Gates and new CEO Steve Ballmer said it was a time of change for Microsoft just as dramatic as when graphical interfaces arrived or when the Internet exploded.
"There's more opportunity for software than there has ever been ... in a sense, you can say that you haven't seen anything yet," Gates said.
The cornerstone of Microsoft's new strategy will be a family of applications and tools dubbed Next Generation Windows Services, which Microsoft will deliver over the next two to three years, Gates said.
Without giving away many specifics, he said the new products will incorporate a new user interface and make use of emerging speech technologies. The company is also working on a fresh approach towards developing software applications, together with a new file system, Gates said.
"We need to deliver a breakthrough version of Windows that allows PCs and servers to support these next-generation services and host them out there on the Internet," Ballmer said.
Microsoft will spell out its road map in detail at a strategy briefing in the second quarter of this year, Gates said. The first Next Generation Windows Services products will be rolled out soon afterwards, he added.
The forthcoming Windows 2000 operating system as well as new versions of the company's SQL Server database and its Exchange groupware software due in the coming year are also integral components of the new strategy, he said.

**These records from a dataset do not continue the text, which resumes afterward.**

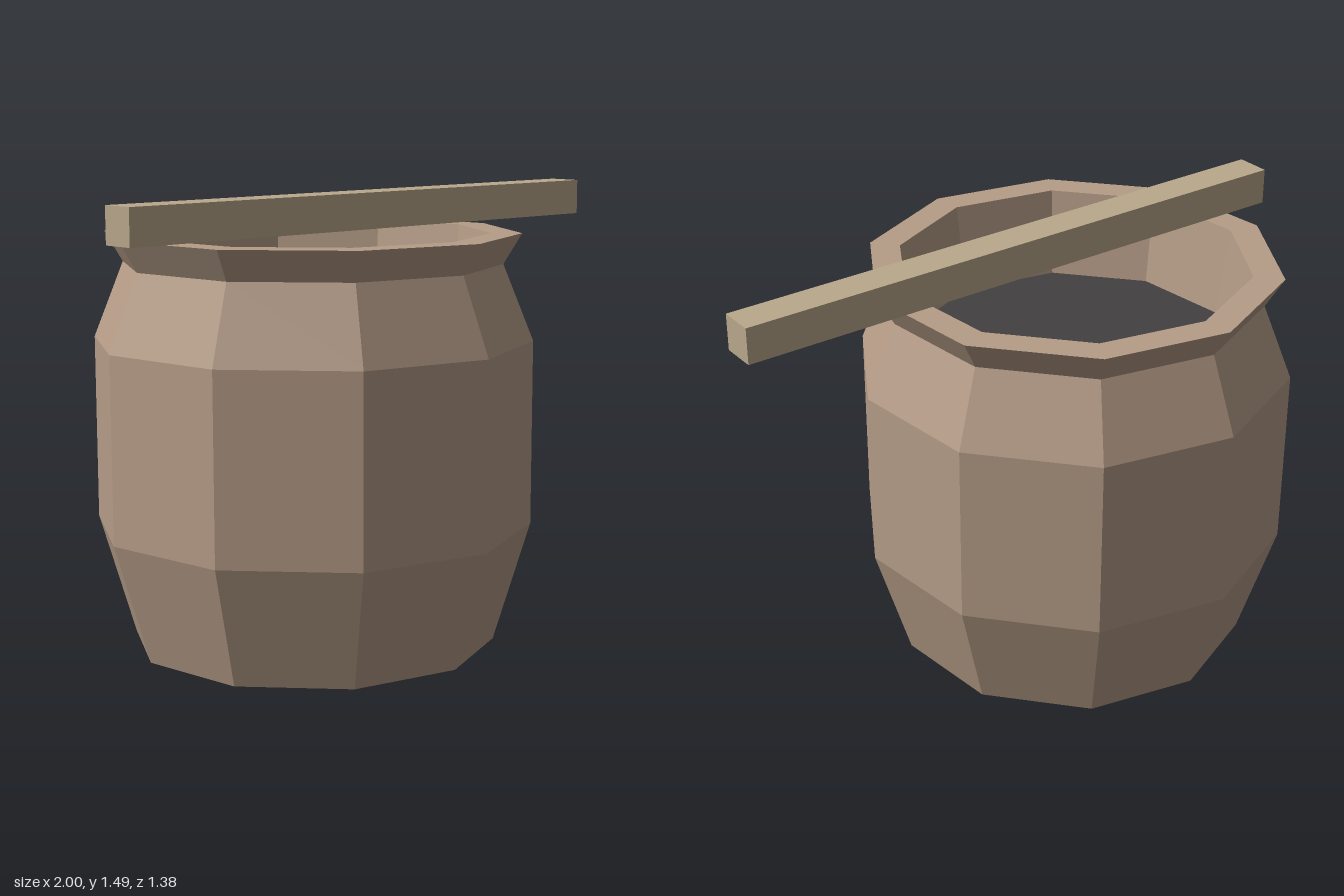
import * as THREE from 'three';

const SIDES = 10;

function material(color) {
  return new THREE.MeshStandardMaterial({ color, flatShading: true });
}

function addMesh(parent, name, geometry, mat) {
  const mesh = new THREE.Mesh(geometry, mat);
  mesh.name = name;
  parent.add(mesh);
  return mesh;
}

export function createModel() {
  const model = new THREE.Group();
  model.name = 'potWithStick';

  const pot = new THREE.Group();
  pot.name = 'pot';
  pot.position.x = -0.205;
  model.add(pot);

  // Ten-sided body: closed base, bulging wall, flared rim and inner wall
  const profile = [
    [0, 0], [0.605, 0], [0.725, 0.4], [0.725, 1.01], [0.625, 1.26],
    [0.685, 1.36], [0.583, 1.36], [0.545, 1.06],
  ].map(([r, y]) => new THREE.Vector2(r, y));
  addMesh(pot, 'potBody', new THREE.LatheGeometry(profile, SIDES, Math.PI / 2), material(0xb59c87));

  // Dark contents filling the pot to just below the neck
  const contents = addMesh(pot, 'contents', new THREE.CircleGeometry(0.545, SIDES), material(0x434041));
  contents.rotation.x = -Math.PI / 2;
  contents.position.y = 1.06;

  // Square stick lying across the rim
  const stick = addMesh(model, 'stick', new THREE.BoxGeometry(2.02, 0.12, 0.118), material(0xbaa98c));
  stick.position.y = 1.425;
  stick.rotation.y = THREE.MathUtils.degToRad(12);

  return model;
}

What might Next Generation Windows Services support? One example is an online travel service that not only allows users to book flights online, but also notifies them of changes to their flight schedules via portable, Internet-enabled devices. Friends and relatives will have Internet-based calendars that will reflect the changes in schedule, Ballmer said.
In another example, a user's healthcare records, history and payments could be managed and stored online, once again tying in with an online calendar that notifies the user of upcoming doctor's appointments.
Microsoft will deliver a few of the services itself, Gates said, including services for mobile users, knowledge management workers, and consumers in the home; however, most of the services will be delivered by other companies, he stressed.
Microsoft will compete with IBM, AOL Time Warner, Oracle and Sun Microsystems, all of whom provide online services and the software that supports them, Gates noted.